Emerging Market Investing:

I’ve been threatening to say something about this topic for several weeks.


Just a few brief points:


  • The case for emerging markets is very strong and very valid but it is a long term proposition
  • Any survey of emerging market indices over the last decade demonstrates the considerable volatility of this investment theme
  • A particular danger for retail investors is the classic value trap; an EM index rises 50%, 70% in a year and retail investors pile in. The next year the index falls 50%, 70% and retail investors pile out chalking up the big losses and disappointments that always come from buying high and selling low
  • The experience of foreign portfolio investors in China over the last 5 years has been very disappointing despite Chinese GDP growth of 8% plus


 What is to be done?
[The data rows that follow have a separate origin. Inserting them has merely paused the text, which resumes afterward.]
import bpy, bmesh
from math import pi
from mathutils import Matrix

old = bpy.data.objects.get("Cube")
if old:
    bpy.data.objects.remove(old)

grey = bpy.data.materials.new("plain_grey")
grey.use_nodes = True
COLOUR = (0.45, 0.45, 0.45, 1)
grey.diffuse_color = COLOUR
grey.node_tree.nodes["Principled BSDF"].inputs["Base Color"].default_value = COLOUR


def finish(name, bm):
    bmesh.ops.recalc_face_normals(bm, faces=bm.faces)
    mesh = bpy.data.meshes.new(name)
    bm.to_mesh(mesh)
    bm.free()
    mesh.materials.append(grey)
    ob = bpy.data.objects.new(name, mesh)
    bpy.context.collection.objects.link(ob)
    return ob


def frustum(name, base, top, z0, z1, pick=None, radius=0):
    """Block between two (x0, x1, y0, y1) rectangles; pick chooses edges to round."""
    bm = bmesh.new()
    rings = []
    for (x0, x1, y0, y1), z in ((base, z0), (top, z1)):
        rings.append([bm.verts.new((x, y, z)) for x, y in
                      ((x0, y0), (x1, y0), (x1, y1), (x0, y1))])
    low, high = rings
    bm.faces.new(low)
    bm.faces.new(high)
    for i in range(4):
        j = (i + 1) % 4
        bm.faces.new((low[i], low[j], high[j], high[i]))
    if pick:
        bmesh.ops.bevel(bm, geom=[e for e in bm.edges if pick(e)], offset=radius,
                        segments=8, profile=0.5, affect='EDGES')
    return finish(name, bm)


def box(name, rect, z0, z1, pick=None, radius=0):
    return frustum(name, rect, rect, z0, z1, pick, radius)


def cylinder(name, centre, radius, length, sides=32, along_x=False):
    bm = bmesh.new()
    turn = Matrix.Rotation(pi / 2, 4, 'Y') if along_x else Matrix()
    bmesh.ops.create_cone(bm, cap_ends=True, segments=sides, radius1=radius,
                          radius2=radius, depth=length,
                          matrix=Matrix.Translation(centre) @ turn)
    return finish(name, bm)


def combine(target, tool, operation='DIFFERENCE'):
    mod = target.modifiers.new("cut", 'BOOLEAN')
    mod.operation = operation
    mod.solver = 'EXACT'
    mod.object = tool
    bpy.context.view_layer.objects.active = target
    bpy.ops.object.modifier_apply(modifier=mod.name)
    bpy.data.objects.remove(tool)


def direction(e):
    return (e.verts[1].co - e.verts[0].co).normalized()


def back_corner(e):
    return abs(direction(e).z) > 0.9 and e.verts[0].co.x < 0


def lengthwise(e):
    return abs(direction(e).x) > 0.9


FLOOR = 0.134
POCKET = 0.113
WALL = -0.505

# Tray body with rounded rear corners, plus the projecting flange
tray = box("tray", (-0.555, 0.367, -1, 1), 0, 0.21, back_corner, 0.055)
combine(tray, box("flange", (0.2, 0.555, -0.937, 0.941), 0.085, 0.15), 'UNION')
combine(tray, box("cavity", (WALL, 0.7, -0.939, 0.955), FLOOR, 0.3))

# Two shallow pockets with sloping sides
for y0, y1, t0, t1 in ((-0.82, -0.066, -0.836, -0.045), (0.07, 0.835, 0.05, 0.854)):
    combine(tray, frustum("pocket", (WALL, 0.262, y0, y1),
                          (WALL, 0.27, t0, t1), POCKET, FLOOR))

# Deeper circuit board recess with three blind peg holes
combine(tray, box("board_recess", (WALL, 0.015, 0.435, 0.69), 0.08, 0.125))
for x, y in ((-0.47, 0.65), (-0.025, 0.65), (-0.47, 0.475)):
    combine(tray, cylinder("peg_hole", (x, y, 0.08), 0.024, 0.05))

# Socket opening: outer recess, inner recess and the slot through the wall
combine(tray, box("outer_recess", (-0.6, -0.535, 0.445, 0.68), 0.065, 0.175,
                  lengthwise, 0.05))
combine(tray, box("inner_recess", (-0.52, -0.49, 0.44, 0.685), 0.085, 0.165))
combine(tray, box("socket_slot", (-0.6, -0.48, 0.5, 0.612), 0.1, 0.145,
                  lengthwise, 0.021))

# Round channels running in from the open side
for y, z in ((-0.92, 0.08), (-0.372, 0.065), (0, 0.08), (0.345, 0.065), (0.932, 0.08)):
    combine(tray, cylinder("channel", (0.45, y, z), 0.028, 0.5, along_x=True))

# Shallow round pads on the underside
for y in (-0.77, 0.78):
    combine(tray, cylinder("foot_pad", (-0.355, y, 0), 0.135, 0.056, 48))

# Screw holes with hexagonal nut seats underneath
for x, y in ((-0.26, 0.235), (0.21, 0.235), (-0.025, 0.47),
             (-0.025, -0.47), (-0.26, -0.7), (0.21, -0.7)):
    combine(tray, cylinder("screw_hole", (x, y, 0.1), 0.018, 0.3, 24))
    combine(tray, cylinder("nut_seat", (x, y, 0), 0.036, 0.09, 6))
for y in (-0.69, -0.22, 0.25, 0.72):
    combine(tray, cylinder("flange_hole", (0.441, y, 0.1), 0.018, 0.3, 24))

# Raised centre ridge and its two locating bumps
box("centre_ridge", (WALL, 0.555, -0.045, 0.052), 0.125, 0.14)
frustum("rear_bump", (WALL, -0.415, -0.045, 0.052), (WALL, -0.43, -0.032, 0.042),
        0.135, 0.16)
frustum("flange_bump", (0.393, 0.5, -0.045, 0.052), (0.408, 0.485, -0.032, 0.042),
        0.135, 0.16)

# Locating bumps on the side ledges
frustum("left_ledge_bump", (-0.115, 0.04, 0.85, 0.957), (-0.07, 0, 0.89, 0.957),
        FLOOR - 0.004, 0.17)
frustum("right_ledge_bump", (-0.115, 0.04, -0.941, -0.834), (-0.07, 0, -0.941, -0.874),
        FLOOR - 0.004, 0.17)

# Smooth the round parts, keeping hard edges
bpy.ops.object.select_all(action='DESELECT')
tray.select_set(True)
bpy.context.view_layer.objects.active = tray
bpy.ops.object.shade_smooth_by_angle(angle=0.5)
  • Take a long term view, be patient. In great part Emerging Market investing is about demographics and the creation of a middle class in places like China, India and Latin America
  • A constructive investment theme may be to focus on the consumer economy of emerging markets which in part can be accessed through local consumer facing companies and in part through investments in western companies selling into EM consumer markets
  • Some examples: Yum Brands (fast food), various “Luxury goods” companies (not a sector I personally like). Many luxury goods companies, large (LVMH) and small are finding increasingly that EM consumers are becoming their single biggest demographic. Additionally, we have a whole range of industrial materials, metals and mining companies that don’t deal with consumers directly but supply the material for the infrastructural development demanded by a rising middle class
  • Also worth looking at are soft commodities, foods such as vegetable oils and grains and fertilizers (e.g. New Britain Palm Oil, MP Evans, Potash, Sirius Minerals)


  Walter is the author of the forthcoming Thematic Investing (to be published by Searching Finance 2012)

To follow Walter's blog, goto:

Published in News and Views
Monday, 26 December 2011 10:00

Africa's growing middle class

Published in News and Views
Writing in The Observer (14.08.2011) John Vidal described the outcome after oil was discovered in Ecuador's rainforest:

When large reserves of oil were discovered under Yasuní national park, Ecuador offered the world a choice: give us money and we will not allow drilling. Now $60m must be found by December...

Professor Edwin Dolan, a longtime researcher of economic and environmental issues, and author of the forthcoming book: There Ain't No Such Thing As A Free Lunch - A Liberterian Perspective On Environmental Policy, comments:

"Ecuador's dilemma over oil development perfectly illustrates the TANSTAAFL principle.

Oil revenue isn't a free lunch for Ecuador, which will pay through destruction of part of its environmental heritage, and very likely pay again through corruption spawned by oil wealth.

Meanwhile, the U.S. policy of keeping oil prices low in the name of "affordable energy" makes the problem worse by encouraging consumption.

Trying to make something look free by pricing it below opportunity cost just means paying more in the long run. If Ecuador could be depended on to keep its promise to leave the oil in the ground (a big "if"), raising the U.S. gas tax and using part of the proceeds to give Ecuador the support it wants to preserve the rain forest would be a win-win situation.''

Published in News and Views
<< Start < Prev 1 2 Next > End >>
Page 1 of 2